Problem description: Leave out the pictures and copy every record exactly.
** Opening Data provided block **
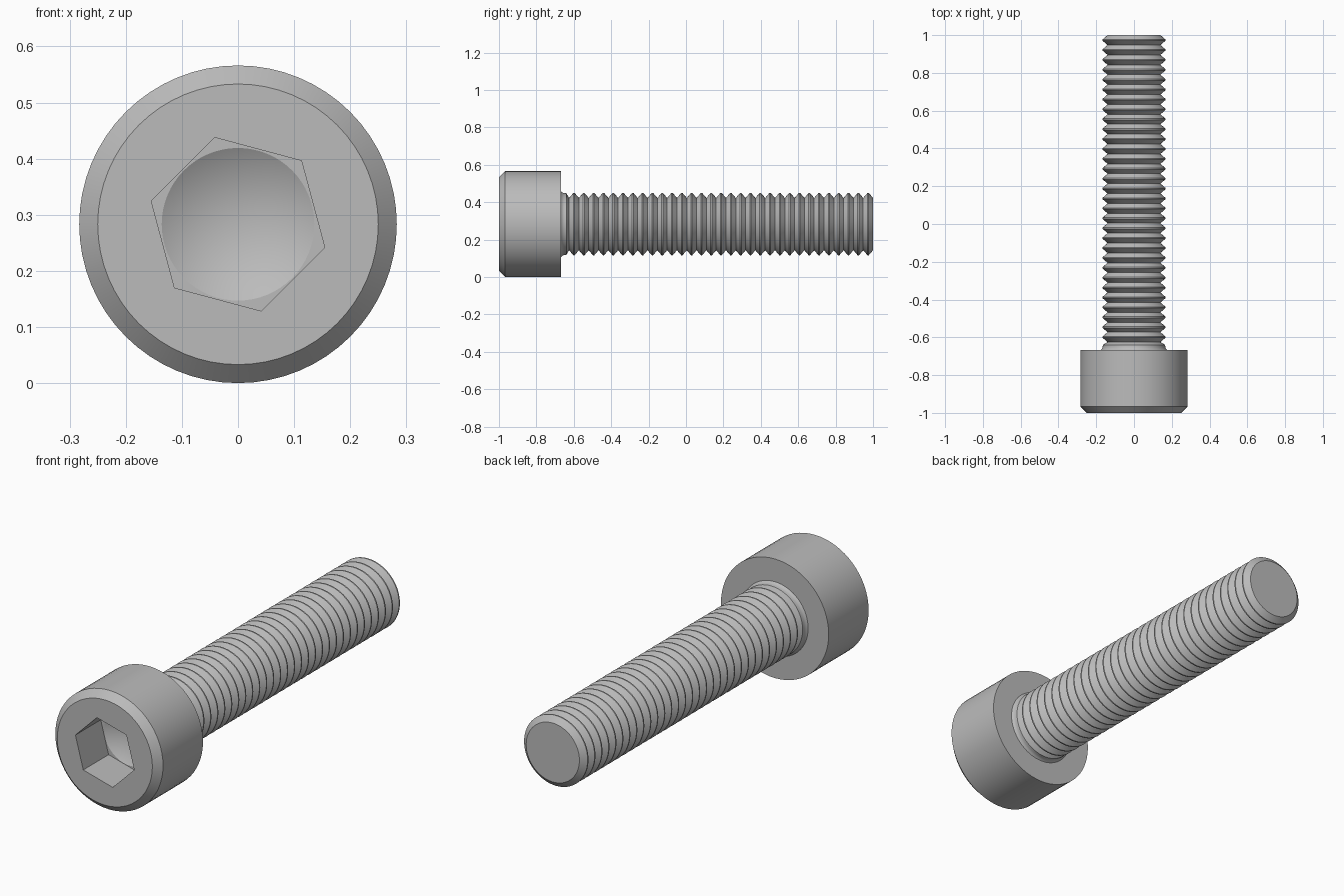
import bpy, bmesh, math
from mathutils import Vector

cube = bpy.data.objects.get("Cube")
if cube:
    bpy.data.objects.remove(cube, do_unlink=True)

R = 0.283          # head radius, also the height of the axis
SEGMENTS = 64

steel = bpy.data.materials.new("grey_steel")
steel.use_nodes = True
GREY = (0.5, 0.5, 0.5, 1)
steel.diffuse_color = GREY
steel.node_tree.nodes["Principled BSDF"].inputs["Base Color"].default_value = GREY


def ring(bm, radius, y, count=SEGMENTS, turn=0.0):
    """Closed loop of vertices round the y axis."""
    return [bm.verts.new((radius * math.cos(turn + math.tau * i / count), y,
                          R + radius * math.sin(turn + math.tau * i / count)))
            for i in range(count)]


def wall(bm, a, b):
    for i in range(len(a)):
        j = (i + 1) % len(a)
        bm.faces.new((a[i], a[j], b[j], b[i]))


def lathe(bm, profile):
    """Sweep (radius, y) points round the axis, return first and last loop."""
    loops = [ring(bm, r, y) for r, y in profile]
    for a, b in zip(loops, loops[1:]):
        wall(bm, a, b)
    return loops[0], loops[-1]


def fill_between(bm, outer, inner):
    """Flat face between two loops of different side counts."""
    edges = []
    for loop in (outer, inner):
        for i, v in enumerate(loop):
            w = loop[(i + 1) % len(loop)]
            edges.append(bm.edges.get((v, w)) or bm.edges.new((v, w)))
    bmesh.ops.triangle_fill(bm, edges=edges, use_beauty=True,
                            use_dissolve=False, normal=Vector((0, -1, 0)))


def finish(bm, name):
    bmesh.ops.recalc_face_normals(bm, faces=bm.faces)
    mesh = bpy.data.meshes.new(name)
    bm.to_mesh(mesh)
    bm.free()
    mesh.materials.append(steel)
    obj = bpy.data.objects.new(name, mesh)
    bpy.context.collection.objects.link(obj)
    bpy.ops.object.select_all(action='DESELECT')
    obj.select_set(True)
    bpy.context.view_layer.objects.active = obj
    bpy.ops.object.shade_smooth_by_angle(angle=math.radians(28))


# Head: chamfered cylinder with a hexagonal socket and a drilled cone floor
HEAD_BACK = -0.667
SOCKET_FLOOR = -0.81
bm = bmesh.new()
front, _ = lathe(bm, [(0.25, -1), (R, -0.967), (R, HEAD_BACK), (0.175, HEAD_BACK)])
hex_front = ring(bm, 0.16, -1, 6, math.radians(45))
hex_floor = ring(bm, 0.16, SOCKET_FLOOR, 6, math.radians(45))
wall(bm, hex_front, hex_floor)
fill_between(bm, front, hex_front)
cone_rim = ring(bm, 0.136, SOCKET_FLOOR)
fill_between(bm, hex_floor, cone_rim)
tip = bm.verts.new((0, SOCKET_FLOOR + 0.08, R))
for i, v in enumerate(cone_rim):
    bm.faces.new((v, cone_rim[(i + 1) % SEGMENTS], tip))
finish(bm, "socket_head")

# Shank: fillet under the head, then V-shaped thread ridges to the tip
THREADS, START, END = 31, -0.625, 1.0
CREST, ROOT = 0.167, 0.14
pitch = (END - START) / THREADS
profile = [(0.175, HEAD_BACK), (0.169, -0.661), (0.166, -0.652), (0.165, -0.64), (ROOT, START)]
for k in range(THREADS):
    y = START + k * pitch
    profile += [(CREST, y + pitch * 0.44), (CREST, y + pitch * 0.56), (ROOT, y + pitch)]
bm = bmesh.new()
_, end = lathe(bm, profile)
bm.faces.new(end)
finish(bm, "threaded_shank")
** Closing Data provided block **
Answer for this exercise:
import bpy, bmesh, math
from mathutils import Vector

cube = bpy.data.objects.get("Cube")
if cube:
    bpy.data.objects.remove(cube, do_unlink=True)

R = 0.283          # head radius, also the height of the axis
SEGMENTS = 64

steel = bpy.data.materials.new("grey_steel")
steel.use_nodes = True
GREY = (0.5, 0.5, 0.5, 1)
steel.diffuse_color = GREY
steel.node_tree.nodes["Principled BSDF"].inputs["Base Color"].default_value = GREY


def ring(bm, radius, y, count=SEGMENTS, turn=0.0):
    """Closed loop of vertices round the y axis."""
    return [bm.verts.new((radius * math.cos(turn + math.tau * i / count), y,
                          R + radius * math.sin(turn + math.tau * i / count)))
            for i in range(count)]


def wall(bm, a, b):
    for i in range(len(a)):
        j = (i + 1) % len(a)
        bm.faces.new((a[i], a[j], b[j], b[i]))


def lathe(bm, profile):
    """Sweep (radius, y) points round the axis, return first and last loop."""
    loops = [ring(bm, r, y) for r, y in profile]
    for a, b in zip(loops, loops[1:]):
        wall(bm, a, b)
    return loops[0], loops[-1]


def fill_between(bm, outer, inner):
    """Flat face between two loops of different side counts."""
    edges = []
    for loop in (outer, inner):
        for i, v in enumerate(loop):
            w = loop[(i + 1) % len(loop)]
            edges.append(bm.edges.get((v, w)) or bm.edges.new((v, w)))
    bmesh.ops.triangle_fill(bm, edges=edges, use_beauty=True,
                            use_dissolve=False, normal=Vector((0, -1, 0)))


def finish(bm, name):
    bmesh.ops.recalc_face_normals(bm, faces=bm.faces)
    mesh = bpy.data.meshes.new(name)
    bm.to_mesh(mesh)
    bm.free()
    mesh.materials.append(steel)
    obj = bpy.data.objects.new(name, mesh)
    bpy.context.collection.objects.link(obj)
    bpy.ops.object.select_all(action='DESELECT')
    obj.select_set(True)
    bpy.context.view_layer.objects.active = obj
    bpy.ops.object.shade_smooth_by_angle(angle=math.radians(28))


# Head: chamfered cylinder with a hexagonal socket and a drilled cone floor
HEAD_BACK = -0.667
SOCKET_FLOOR = -0.81
bm = bmesh.new()
front, _ = lathe(bm, [(0.25, -1), (R, -0.967), (R, HEAD_BACK), (0.175, HEAD_BACK)])
hex_front = ring(bm, 0.16, -1, 6, math.radians(45))
hex_floor = ring(bm, 0.16, SOCKET_FLOOR, 6, math.radians(45))
wall(bm, hex_front, hex_floor)
fill_between(bm, front, hex_front)
cone_rim = ring(bm, 0.136, SOCKET_FLOOR)
fill_between(bm, hex_floor, cone_rim)
tip = bm.verts.new((0, SOCKET_FLOOR + 0.08, R))
for i, v in enumerate(cone_rim):
    bm.faces.new((v, cone_rim[(i + 1) % SEGMENTS], tip))
finish(bm, "socket_head")

# Shank: fillet under the head, then V-shaped thread ridges to the tip
THREADS, START, END = 31, -0.625, 1.0
CREST, ROOT = 0.167, 0.14
pitch = (END - START) / THREADS
profile = [(0.175, HEAD_BACK), (0.169, -0.661), (0.166, -0.652), (0.165, -0.64), (ROOT, START)]
for k in range(THREADS):
    y = START + k * pitch
    profile += [(CREST, y + pitch * 0.44), (CREST, y + pitch * 0.56), (ROOT, y + pitch)]
bm = bmesh.new()
_, end = lathe(bm, profile)
bm.faces.new(end)
finish(bm, "threaded_shank")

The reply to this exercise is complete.